» **TASK INSTRUCTIONS**:
The listing is to be duplicated in full, exactly as written.

» **MATERIAL FOR THIS EXERCISE**:
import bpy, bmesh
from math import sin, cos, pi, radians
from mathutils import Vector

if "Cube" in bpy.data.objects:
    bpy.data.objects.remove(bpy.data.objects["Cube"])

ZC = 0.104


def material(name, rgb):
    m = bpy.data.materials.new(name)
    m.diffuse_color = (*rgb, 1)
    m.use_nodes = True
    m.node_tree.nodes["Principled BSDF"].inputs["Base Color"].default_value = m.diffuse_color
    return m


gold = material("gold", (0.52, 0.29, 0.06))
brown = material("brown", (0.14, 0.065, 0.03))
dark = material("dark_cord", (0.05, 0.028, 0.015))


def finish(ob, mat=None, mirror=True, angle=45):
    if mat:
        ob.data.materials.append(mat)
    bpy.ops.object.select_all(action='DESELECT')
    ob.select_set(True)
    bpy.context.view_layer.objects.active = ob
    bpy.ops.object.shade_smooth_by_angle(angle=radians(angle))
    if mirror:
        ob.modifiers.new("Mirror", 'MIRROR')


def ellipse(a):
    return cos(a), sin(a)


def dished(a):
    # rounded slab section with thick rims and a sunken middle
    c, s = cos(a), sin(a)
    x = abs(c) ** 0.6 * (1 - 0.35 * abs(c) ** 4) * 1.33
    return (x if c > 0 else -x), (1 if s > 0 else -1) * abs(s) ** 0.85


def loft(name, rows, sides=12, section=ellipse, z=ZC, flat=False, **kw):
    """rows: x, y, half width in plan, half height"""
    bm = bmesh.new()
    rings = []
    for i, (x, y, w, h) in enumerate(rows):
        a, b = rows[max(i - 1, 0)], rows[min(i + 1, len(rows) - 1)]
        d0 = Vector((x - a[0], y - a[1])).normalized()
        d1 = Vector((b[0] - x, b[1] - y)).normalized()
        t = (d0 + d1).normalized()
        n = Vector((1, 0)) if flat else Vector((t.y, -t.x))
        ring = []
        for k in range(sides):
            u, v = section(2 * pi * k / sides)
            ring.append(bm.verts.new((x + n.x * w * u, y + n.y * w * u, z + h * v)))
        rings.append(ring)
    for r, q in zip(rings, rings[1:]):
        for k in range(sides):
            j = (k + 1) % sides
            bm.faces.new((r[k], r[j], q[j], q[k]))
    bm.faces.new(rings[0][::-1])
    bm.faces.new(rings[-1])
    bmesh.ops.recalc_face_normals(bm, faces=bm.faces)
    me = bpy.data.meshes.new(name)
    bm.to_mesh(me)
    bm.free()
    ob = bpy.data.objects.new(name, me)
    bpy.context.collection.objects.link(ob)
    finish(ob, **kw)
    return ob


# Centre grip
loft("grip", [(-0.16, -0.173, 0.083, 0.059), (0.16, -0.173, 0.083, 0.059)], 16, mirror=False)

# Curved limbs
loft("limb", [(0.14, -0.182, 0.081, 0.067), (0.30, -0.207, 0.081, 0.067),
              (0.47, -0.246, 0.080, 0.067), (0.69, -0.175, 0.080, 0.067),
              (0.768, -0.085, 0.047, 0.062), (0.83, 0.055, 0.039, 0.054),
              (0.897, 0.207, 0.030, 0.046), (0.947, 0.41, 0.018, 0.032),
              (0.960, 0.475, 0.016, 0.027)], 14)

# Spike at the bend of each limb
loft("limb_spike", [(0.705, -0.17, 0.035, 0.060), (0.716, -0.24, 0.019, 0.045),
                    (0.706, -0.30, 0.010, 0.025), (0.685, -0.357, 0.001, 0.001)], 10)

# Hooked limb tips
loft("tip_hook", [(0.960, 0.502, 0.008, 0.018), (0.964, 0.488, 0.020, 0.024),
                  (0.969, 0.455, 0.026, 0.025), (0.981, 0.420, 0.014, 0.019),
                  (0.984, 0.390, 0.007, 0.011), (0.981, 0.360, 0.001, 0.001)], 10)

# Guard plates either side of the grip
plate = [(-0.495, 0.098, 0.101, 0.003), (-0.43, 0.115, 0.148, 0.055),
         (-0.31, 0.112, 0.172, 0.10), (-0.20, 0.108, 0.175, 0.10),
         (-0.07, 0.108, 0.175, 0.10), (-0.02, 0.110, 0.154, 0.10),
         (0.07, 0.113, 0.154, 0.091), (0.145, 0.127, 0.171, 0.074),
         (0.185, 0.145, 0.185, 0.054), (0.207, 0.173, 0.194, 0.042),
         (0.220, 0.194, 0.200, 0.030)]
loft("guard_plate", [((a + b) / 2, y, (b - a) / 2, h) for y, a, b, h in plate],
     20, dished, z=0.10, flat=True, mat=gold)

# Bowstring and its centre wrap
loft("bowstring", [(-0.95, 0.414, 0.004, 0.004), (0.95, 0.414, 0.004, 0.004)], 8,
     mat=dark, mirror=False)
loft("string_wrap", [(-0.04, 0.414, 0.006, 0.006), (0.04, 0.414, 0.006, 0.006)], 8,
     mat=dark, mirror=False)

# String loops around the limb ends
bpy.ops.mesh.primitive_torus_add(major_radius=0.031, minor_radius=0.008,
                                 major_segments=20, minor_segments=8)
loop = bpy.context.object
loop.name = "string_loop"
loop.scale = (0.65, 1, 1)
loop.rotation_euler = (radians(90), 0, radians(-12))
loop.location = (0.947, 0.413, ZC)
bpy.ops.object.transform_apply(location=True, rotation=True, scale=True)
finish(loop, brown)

» **TASK RESULT**:
import bpy, bmesh
from math import sin, cos, pi, radians
from mathutils import Vector

if "Cube" in bpy.data.objects:
    bpy.data.objects.remove(bpy.data.objects["Cube"])

ZC = 0.104


def material(name, rgb):
    m = bpy.data.materials.new(name)
    m.diffuse_color = (*rgb, 1)
    m.use_nodes = True
    m.node_tree.nodes["Principled BSDF"].inputs["Base Color"].default_value = m.diffuse_color
    return m


gold = material("gold", (0.52, 0.29, 0.06))
brown = material("brown", (0.14, 0.065, 0.03))
dark = material("dark_cord", (0.05, 0.028, 0.015))


def finish(ob, mat=None, mirror=True, angle=45):
    if mat:
        ob.data.materials.append(mat)
    bpy.ops.object.select_all(action='DESELECT')
    ob.select_set(True)
    bpy.context.view_layer.objects.active = ob
    bpy.ops.object.shade_smooth_by_angle(angle=radians(angle))
    if mirror:
        ob.modifiers.new("Mirror", 'MIRROR')


def ellipse(a):
    return cos(a), sin(a)


def dished(a):
    # rounded slab section with thick rims and a sunken middle
    c, s = cos(a), sin(a)
    x = abs(c) ** 0.6 * (1 - 0.35 * abs(c) ** 4) * 1.33
    return (x if c > 0 else -x), (1 if s > 0 else -1) * abs(s) ** 0.85


def loft(name, rows, sides=12, section=ellipse, z=ZC, flat=False, **kw):
    """rows: x, y, half width in plan, half height"""
    bm = bmesh.new()
    rings = []
    for i, (x, y, w, h) in enumerate(rows):
        a, b = rows[max(i - 1, 0)], rows[min(i + 1, len(rows) - 1)]
        d0 = Vector((x - a[0], y - a[1])).normalized()
        d1 = Vector((b[0] - x, b[1] - y)).normalized()
        t = (d0 + d1).normalized()
        n = Vector((1, 0)) if flat else Vector((t.y, -t.x))
        ring = []
        for k in range(sides):
            u, v = section(2 * pi * k / sides)
            ring.append(bm.verts.new((x + n.x * w * u, y + n.y * w * u, z + h * v)))
        rings.append(ring)
    for r, q in zip(rings, rings[1:]):
        for k in range(sides):
            j = (k + 1) % sides
            bm.faces.new((r[k], r[j], q[j], q[k]))
    bm.faces.new(rings[0][::-1])
    bm.faces.new(rings[-1])
    bmesh.ops.recalc_face_normals(bm, faces=bm.faces)
    me = bpy.data.meshes.new(name)
    bm.to_mesh(me)
    bm.free()
    ob = bpy.data.objects.new(name, me)
    bpy.context.collection.objects.link(ob)
    finish(ob, **kw)
    return ob


# Centre grip
loft("grip", [(-0.16, -0.173, 0.083, 0.059), (0.16, -0.173, 0.083, 0.059)], 16, mirror=False)

# Curved limbs
loft("limb", [(0.14, -0.182, 0.081, 0.067), (0.30, -0.207, 0.081, 0.067),
              (0.47, -0.246, 0.080, 0.067), (0.69, -0.175, 0.080, 0.067),
              (0.768, -0.085, 0.047, 0.062), (0.83, 0.055, 0.039, 0.054),
              (0.897, 0.207, 0.030, 0.046), (0.947, 0.41, 0.018, 0.032),
              (0.960, 0.475, 0.016, 0.027)], 14)

# Spike at the bend of each limb
loft("limb_spike", [(0.705, -0.17, 0.035, 0.060), (0.716, -0.24, 0.019, 0.045),
                    (0.706, -0.30, 0.010, 0.025), (0.685, -0.357, 0.001, 0.001)], 10)

# Hooked limb tips
loft("tip_hook", [(0.960, 0.502, 0.008, 0.018), (0.964, 0.488, 0.020, 0.024),
                  (0.969, 0.455, 0.026, 0.025), (0.981, 0.420, 0.014, 0.019),
                  (0.984, 0.390, 0.007, 0.011), (0.981, 0.360, 0.001, 0.001)], 10)

# Guard plates either side of the grip
plate = [(-0.495, 0.098, 0.101, 0.003), (-0.43, 0.115, 0.148, 0.055),
         (-0.31, 0.112, 0.172, 0.10), (-0.20, 0.108, 0.175, 0.10),
         (-0.07, 0.108, 0.175, 0.10), (-0.02, 0.110, 0.154, 0.10),
         (0.07, 0.113, 0.154, 0.091), (0.145, 0.127, 0.171, 0.074),
         (0.185, 0.145, 0.185, 0.054), (0.207, 0.173, 0.194, 0.042),
         (0.220, 0.194, 0.200, 0.030)]
loft("guard_plate", [((a + b) / 2, y, (b - a) / 2, h) for y, a, b, h in plate],
     20, dished, z=0.10, flat=True, mat=gold)

# Bowstring and its centre wrap
loft("bowstring", [(-0.95, 0.414, 0.004, 0.004), (0.95, 0.414, 0.004, 0.004)], 8,
     mat=dark, mirror=False)
loft("string_wrap", [(-0.04, 0.414, 0.006, 0.006), (0.04, 0.414, 0.006, 0.006)], 8,
     mat=dark, mirror=False)

# String loops around the limb ends
bpy.ops.mesh.primitive_torus_add(major_radius=0.031, minor_radius=0.008,
                                 major_segments=20, minor_segments=8)
loop = bpy.context.object
loop.name = "string_loop"
loop.scale = (0.65, 1, 1)
loop.rotation_euler = (radians(90), 0, radians(-12))
loop.location = (0.947, 0.413, ZC)
bpy.ops.object.transform_apply(location=True, rotation=True, scale=True)
finish(loop, brown)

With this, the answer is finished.